The root can be found in a wider Latin American trend to move away from the Chavez-led “Pink Tide” of the 2000s, in the aftermath of Maduro’s imposition of an authoritarian regime and fear that Venezuela’s fate could expand to other countries in the region. The “Pink Tide,” as it was popularly known, was the tendency of Latin American countries to move away from the liberal economics of the Cold War towards more progressive governments that advocated for social justice.
The trend started in the late 1990s, with Chavez’s election as President of Venezuela, and continued further into the 2000s, especially in the aftermath of the Argentine economic crisis of 1999-2002. With the increasing corruption and authoritarianism of many of these governments, the Pink Tide virtually ground to a halt with the election of right-wing governments in Brazil, Argentina, Chile, and Peru. Ecuador, while not electing a right-wing president, also moved away from radical left-wing politics, especially after 2017.
In 2017, presidential elections took place in Ecuador. The popular left-wing President Rafael Correa was term-limited and nominated his Vice President, Lenin Moreno, to run in his place. Moreno was supposed to be a mere placeholder, as Correa had amended the Constitution in 2015 to partly remove term-limits by allowing former Presidents to run in non-consecutive elections. This would have allowed him to run again in 2021, after 4 years of Moreno keeping his seat warm in the Presidential Palace in Quito.
However, things didn’t go as planned and Moreno, once elected President, opened dialogue with the opposition and called for a referendum to reinstate term limits and other changes intended to prevent Correa from regaining power. This led to a split in the ruling party, which strengthened Moreno’s position as President, despite constant criticism by his former boss and ally.

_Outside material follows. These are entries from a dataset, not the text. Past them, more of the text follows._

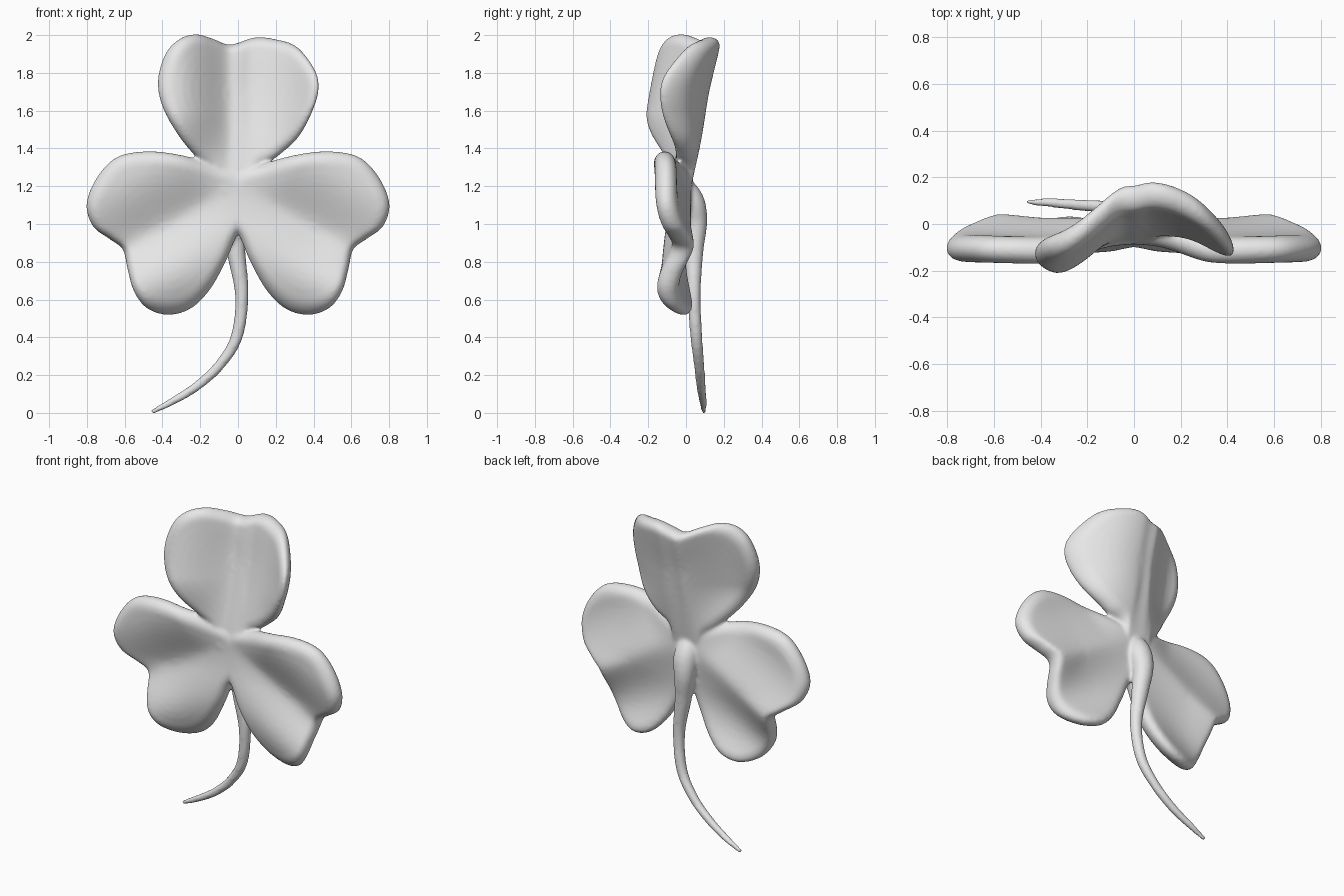
import bpy, bmesh, math
from mathutils import Vector

if "Cube" in bpy.data.objects:
    bpy.data.objects.remove(bpy.data.objects["Cube"])

HUB_Z, HUB_Y = 1.2, -0.03


def spline(pts, steps, closed):
    """Catmull-Rom samples through points of any dimension."""
    pts = [Vector(p) for p in pts]
    n, out = len(pts), []
    get = (lambda i: pts[i % n]) if closed else (lambda i: pts[max(0, min(n - 1, i))])
    for i in range(n if closed else n - 1):
        a, b, c, d = (get(i + k) for k in (-1, 0, 1, 2))
        for k in range(steps):
            t = k / steps
            out.append(0.5 * (2 * b + (c - a) * t + (2 * a - 5 * b + 4 * c - d) * t * t
                              + (3 * b - a - 3 * c + d) * t ** 3))
    return out if closed else out + [pts[-1]]


def skin(bm, rings, start, end):
    """Join equal vertex rings into a closed skin with a pole at each end."""
    n = len(rings[0])
    vs = [[bm.verts.new(p) for p in r] for r in rings]
    a, b = bm.verts.new(start), bm.verts.new(end)
    faces = []
    for i in range(n):
        j = (i + 1) % n
        faces.append(bm.faces.new((a, vs[0][j], vs[0][i])))
        faces.append(bm.faces.new((b, vs[-1][i], vs[-1][j])))
        for r, q in zip(vs, vs[1:]):
            faces.append(bm.faces.new((r[i], r[j], q[j], q[i])))
    bmesh.ops.recalc_face_normals(bm, faces=faces)


def ease(t):
    t = max(0, min(1, t))
    return t * t * (3 - 2 * t)


def soft_abs(w):
    return math.hypot(w, 0.05) - 0.05


def top_bend(x, z):
    """Top leaf: leans back along its rib, both halves fold forward."""
    w, d = x + 0.03, max(0, z - HUB_Z)
    if w > 0:
        drop = 1.43 * w * w - 0.25 * w * ease(w / 0.1)
    else:
        drop = 0.2 * math.sin(math.pi / 2 * min(1, soft_abs(w) / 0.28))
    return HUB_Y + 0.19 * d - drop * ease((d + 0.1) / 0.5)


def side_bend(x, z):
    """Side leaf: creased along a slanting rib, both halves bulge forward."""
    h = z - HUB_Z
    d, w = 0.88 * x - 0.476 * h, 0.476 * x + 0.88 * h
    k = max(0, min(1.1, d / 0.65))
    if w > 0:
        drop = 0.09 * math.sin(math.pi / 2 * min(1, soft_abs(w) / 0.29)) * ease(d / 0.3 + 0.2)
    else:
        drop = 0.075 * k ** 0.8 * math.sin(math.pi * min(1.1, soft_abs(w) / 0.37))
    return HUB_Y + 0.014 * ease(k) - drop


def leaf(bm, outline, centre, bend, mirror=1):
    """Blade with a thick round rim: front rings out to the rim, then back."""
    rim, c = spline(outline, 8, True), Vector(centre)
    sizes = [0.1 * k for k in range(1, 9)] + [0.84, 0.88, 0.92, 0.95, 0.975, 0.99, 0.998]
    loop = [(s, -1) for s in sizes] + [(1, 0)] + [(s, 1) for s in reversed(sizes)]

    def point(p, s, side):
        q = c.lerp(p, s)
        r = max(0.0, (s - 0.84) / 0.16)
        h = (0.047 + 0.011 * ease(s / 0.85)) * math.sqrt(max(0, 1 - r * r))
        return (mirror * q.x, bend(q.x, q.y) + side * h, q.y)

    skin(bm, [[point(p, s, sd) for p in rim] for s, sd in loop],
         point(c, 0, -1), point(c, 0, 1))


def stem(bm, path):
    """Tapering round stem; each path point is x, y, z, radius."""
    pts = spline(path, 8, False)
    rings = []
    for i, p in enumerate(pts):
        t = (pts[min(i + 1, len(pts) - 1)] - pts[max(i - 1, 0)]).to_3d().normalized()
        u = t.cross(Vector((0, 1, 0))).normalized()
        v = t.cross(u)
        rings.append([p.to_3d() + p[3] * (math.cos(a) * u + math.sin(a) * v)
                      for a in (k * math.tau / 20 for k in range(20))])
    skin(bm, rings, pts[0].to_3d(), pts[-1].to_3d())


top_outline = [(-0.09, 1.09), (-0.13, 1.25), (-0.21, 1.34), (-0.31, 1.46), (-0.4, 1.62),
               (-0.424, 1.76), (-0.385, 1.9), (-0.31, 1.98), (-0.22, 2.005), (-0.13, 1.98),
               (-0.04, 1.95), (0.09, 1.988), (0.2, 1.978), (0.31, 1.94), (0.4, 1.83),
               (0.428, 1.73), (0.4, 1.61), (0.32, 1.46), (0.2, 1.35), (0.1, 1.28), (0.06, 1.09)]
side_outline = [(-0.08, 1.12), (-0.05, 1.26), (0.1, 1.31), (0.3, 1.365), (0.48, 1.385),
                (0.64, 1.355), (0.745, 1.25), (0.802, 1.11), (0.77, 0.99), (0.68, 0.92),
                (0.61, 0.865), (0.585, 0.76), (0.55, 0.64), (0.48, 0.552), (0.37, 0.518),
                (0.25, 0.552), (0.15, 0.65), (0.065, 0.8), (0.01, 0.93), (-0.05, 1.02)]
stem_path = [(-0.02, -0.03, 1.25, 0.03), (-0.02, -0.005, 1.18, 0.065), (-0.02, 0.03, 1.1, 0.074),
             (-0.025, 0.05, 1.0, 0.062), (-0.01, 0.042, 0.85, 0.05), (0.02, 0.042, 0.62, 0.036),
             (-0.008, 0.055, 0.4, 0.032), (-0.1, 0.07, 0.25, 0.028), (-0.22, 0.08, 0.14, 0.025),
             (-0.34, 0.09, 0.065, 0.021), (-0.458, 0.095, 0.003, 0.013)]

# three leaves and the stem
bm = bmesh.new()
leaf(bm, top_outline, (0, 1.68), top_bend)
for m in (1, -1):
    leaf(bm, side_outline, (0.38, 0.97), side_bend, m)
stem(bm, stem_path)
mesh = bpy.data.meshes.new("three_leaf_sprig")
bm.to_mesh(mesh)
bm.free()
sprig = bpy.data.objects.new("three_leaf_sprig", mesh)
bpy.context.collection.objects.link(sprig)

# fuse all parts into one soft skin
rm = sprig.modifiers.new("fuse", 'REMESH')
rm.mode = 'VOXEL'
rm.voxel_size = 0.01
rm.use_smooth_shade = True
sm = sprig.modifiers.new("soften", 'SMOOTH')
sm.factor = 0.5
sm.iterations = 9

grey = bpy.data.materials.new("light_grey")
grey.diffuse_color = (0.8, 0.8, 0.8, 1)
grey.use_nodes = True
grey.node_tree.nodes["Principled BSDF"].inputs["Base Color"].default_value = grey.diffuse_color
mesh.materials.append(grey)
for p in mesh.polygons:
    p.use_smooth = True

Distancing himself from his predecessor was not the only thing that Moreno did. He also embarked on a process of realignment of Ecuador’s foreign policy. Correa was one of Chavez’s strongest allies in Latin America. Together with Evo Morales of Bolivia, Daniel Ortega of Nicaragua, and other left-leaning leaders in the region, they formed ALBA, a regional bloc intended to promote cooperation between “Bolivarian” (e.g. Chavista) governments.
ALBA is not only an alliance of left-leaning governments, but also an informal Russian pivot to Latin America. ALBA countries have consistently sided with Russia on Crimea and Syria at the UN. This August, Moreno pulled Ecuador out of ALBA, signalling the end of the country’s Pink-Tide-era foreign policy.
The country’s relationship with Venezuela, however, remained the same for a long time, with Ecuador refusing earlier this year to join the Lima Group, a concert of Latin American countries concerned about the state of Venezuelan democracy and critical of Nicolas Maduro’s regime.
However, bilateral relations took a turn for the worse this fall, with the worsening of Venezuela’s condition and the increasingly pressing refugee crisis. They hit the lowest point a few days ago, when Ecuador and Venezuela expelled each other’s ambassadors. This comes in the context of Moreno becoming increasingly critical of Venezuela, as the small Andean country is now hosting over 300,000 Venezuelan refugees. For the time being, Ecuador is keeping its stance on not joining the Lima Group.
Given the new political realities in Quito, it is unlikely that Assange’s situation will remain the same, as has been the case for the past six years. Living in the embassy of a sovereign state is costly business not just for him, but also for his host state. Despite Sweden giving up on its extradition request, Assange is still not in safe hands, as the UK is determined to arrest him the moment he steps out of the embassy for allegedly violating the terms of his bail.
The entire string of events means that Assange still has to live under the protection of the Ecuadorian embassy in order to keep his “freedom”, despite having been trapped in the building for the past six years. During that time, Assange has only been permitted intermittent Internet access and has been banned from interfering with politics as per the terms of his embassy agreement.
With Assange as a virtual prisoner in an embassy, in order to avoid being an actual inmate in Britain, Ecuador’s government must thread the needle between its obligations under national and international asylum laws and its new foreign policy. It is a situation that no party enjoys, but also one that no party can afford to change.
However, given Moreno’s reforms in the judiciary and removal of Correa-friendly judges, it is unlikely that this latest case filed against his government will have any success, as being forced to take care of one’s cat is hard to define as a violation of human rights.
As always, foreign policy is a complicated business. And few countries have to deal with a highly influential “star” asylum seeker playing a role in their wider attempt to reposition themselves on the international stage. Ecuador seems to be one of the few, if not the only. What is certain, though, is that Assange’s problems are much bigger than a “feline ultimatum.”
The opinions expressed in this article are solely those of the author and they do not reflect the position of the McGill Journal of Political Studies or the Political Science Students’ Association.
Feature image by Peter Erichsen for New Media Days, via Flickr Creative Commons.